Rendered images with source text

○ ○ ○

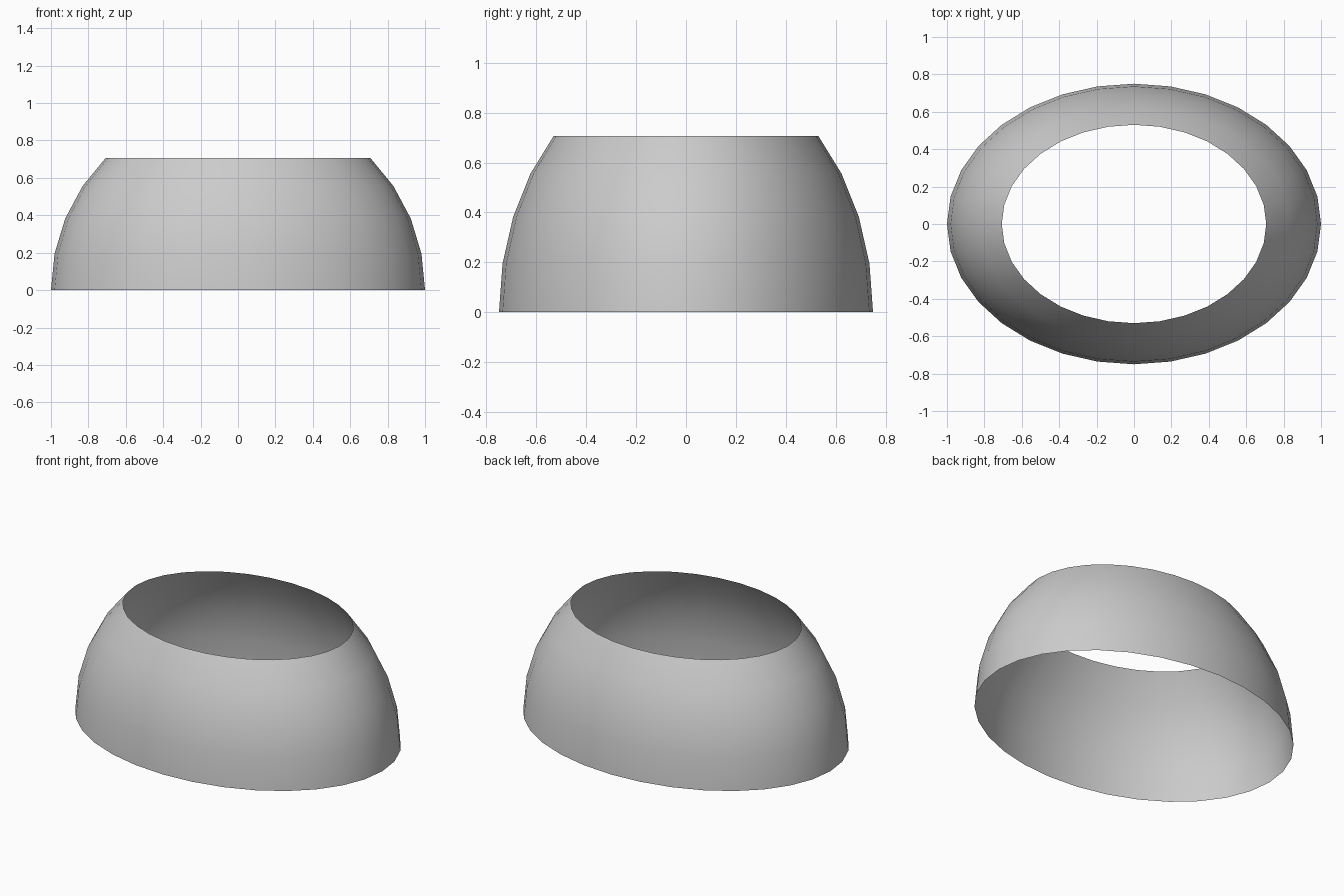
import bpy, bmesh
from mathutils import Matrix

if "Cube" in bpy.data.objects:
    bpy.data.objects.remove(bpy.data.objects["Cube"])

# Dome band: lower 45 degrees of an upper hemisphere, open at both ends
bm = bmesh.new()
bmesh.ops.create_uvsphere(bm, u_segments=32, v_segments=16, radius=1)
outside = [v for v in bm.verts if v.co.z < -0.01 or v.co.z > 0.72]
bmesh.ops.delete(bm, geom=outside, context='VERTS')

# Squash to an oval plan
bmesh.ops.transform(bm, matrix=Matrix.Diagonal((1, 0.75, 1, 1)), verts=bm.verts)
for f in bm.faces:
    f.smooth = True

mesh = bpy.data.meshes.new("oval_shell")
bm.to_mesh(mesh)
bm.free()
shell = bpy.data.objects.new("oval_shell", mesh)
bpy.context.collection.objects.link(shell)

○ ○ ○

● Work request
For each line of the entries that contains the word "data", make a copy.

● Answer to this problem
if "Cube" in bpy.data.objects:
    bpy.data.objects.remove(bpy.data.objects["Cube"])
mesh = bpy.data.meshes.new("oval_shell")
shell = bpy.data.objects.new("oval_shell", mesh)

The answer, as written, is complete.